- PROBLEM: In the records below, please retype word for word every line from the one containing "bmesh.ops.translate(bm, verts=moved, vec=(2" through the final one, both included, and nothing else.
━━━━━ EXTRACTED DATA ━━━━━
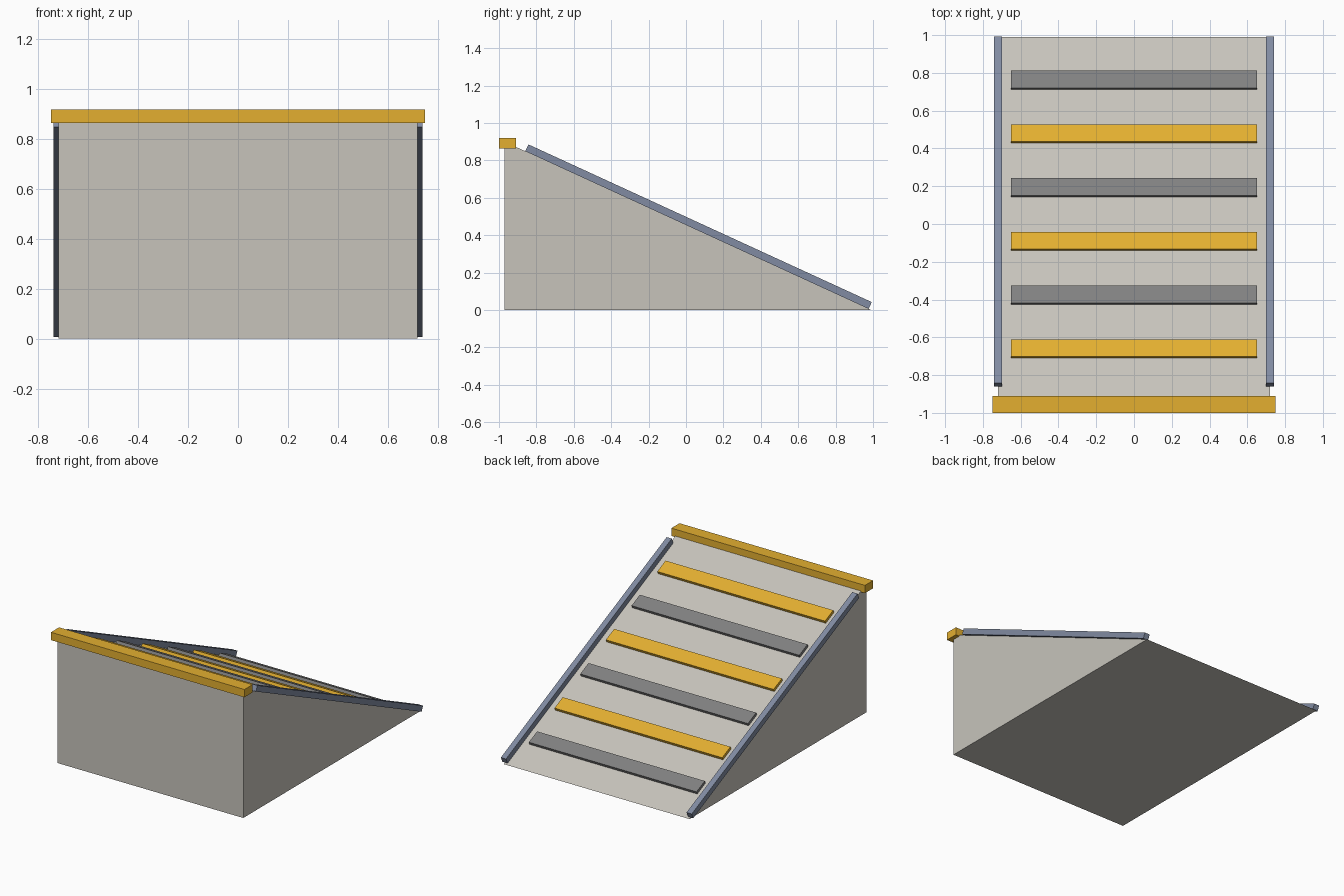
import bpy, bmesh, math
from mathutils import Matrix, Vector

if "Cube" in bpy.data.objects:
    bpy.data.objects.remove(bpy.data.objects["Cube"])

# Ramp profile: high at the front (-y), tapering to nothing at the back
FRONT, BACK, HEIGHT, HALF_W = -0.97, 0.99, 0.90, 0.72
ANGLE = math.atan2(HEIGHT, BACK - FRONT)
NORMAL = Vector((0, math.sin(ANGLE), math.cos(ANGLE)))


def material(name, rgb):
    m = bpy.data.materials.new(name)
    m.diffuse_color = (*rgb, 1)
    m.use_nodes = True
    m.node_tree.nodes["Principled BSDF"].inputs["Base Color"].default_value = m.diffuse_color
    return m


def finish(bm, name, mat):
    bmesh.ops.recalc_face_normals(bm, faces=bm.faces)
    me = bpy.data.meshes.new(name)
    bm.to_mesh(me)
    bm.free()
    me.materials.append(mat)
    ob = bpy.data.objects.new(name, me)
    bpy.context.collection.objects.link(ob)
    return ob


def box(name, center, size, mat, tilt=0.0):
    bm = bmesh.new()
    bmesh.ops.create_cube(bm, size=1, matrix=Matrix.Diagonal((*size, 1)))
    ob = finish(bm, name, mat)
    ob.location = center
    ob.rotation_euler.x = -tilt
    return ob


def on_slope(name, x, y, size, mat):
    """Box lying on the sloping face, centred at the given x and y."""
    lift = NORMAL * size[2] / 2
    y0 = y - lift.y
    z0 = (BACK - y0) * math.tan(ANGLE)
    return box(name, Vector((x, y0, z0)) + lift, size, mat, ANGLE)


concrete = material("concrete", (0.57, 0.55, 0.50))
yellow = material("yellow", (0.77, 0.43, 0.03))
grey = material("dark_grey", (0.22, 0.22, 0.22))
steel = material("blue_steel", (0.22, 0.26, 0.36))

# Solid wedge, extruded from its side profile
bm = bmesh.new()
profile = [(FRONT, 0), (BACK, 0), (FRONT, HEIGHT)]
face = bm.faces.new([bm.verts.new((-HALF_W, y, z)) for y, z in profile])
ext = bmesh.ops.extrude_face_region(bm, geom=[face])
moved = [g for g in ext["geom"] if isinstance(g, bmesh.types.BMVert)]
bmesh.ops.translate(bm, verts=moved, vec=(2 * HALF_W, 0, 0))
finish(bm, "ramp_wedge", concrete)

# Beam along the top edge
box("top_beam", (0, -0.955, 0.8925), (1.5, 0.09, 0.055), yellow)

# Side rails
for side, x in (("left", -0.72), ("right", 0.72)):
    on_slope(side + "_rail", x, 0.067, (0.04, 2.02, 0.04), steel)

# Alternating grip strips, lowest first
for i in range(6):
    on_slope(f"grip_strip_{i + 1}", 0, 0.762 - i * 0.2845,
             (1.3, 0.1, 0.02), yellow if i % 2 else grey)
━━━━━
- ANSWER TO THE PROBLEM:
bmesh.ops.translate(bm, verts=moved, vec=(2 * HALF_W, 0, 0))
finish(bm, "ramp_wedge", concrete)

# Beam along the top edge
box("top_beam", (0, -0.955, 0.8925), (1.5, 0.09, 0.055), yellow)

# Side rails
for side, x in (("left", -0.72), ("right", 0.72)):
    on_slope(side + "_rail", x, 0.067, (0.04, 2.02, 0.04), steel)

# Alternating grip strips, lowest first
for i in range(6):
    on_slope(f"grip_strip_{i + 1}", 0, 0.762 - i * 0.2845,
             (1.3, 0.1, 0.02), yellow if i % 2 else grey)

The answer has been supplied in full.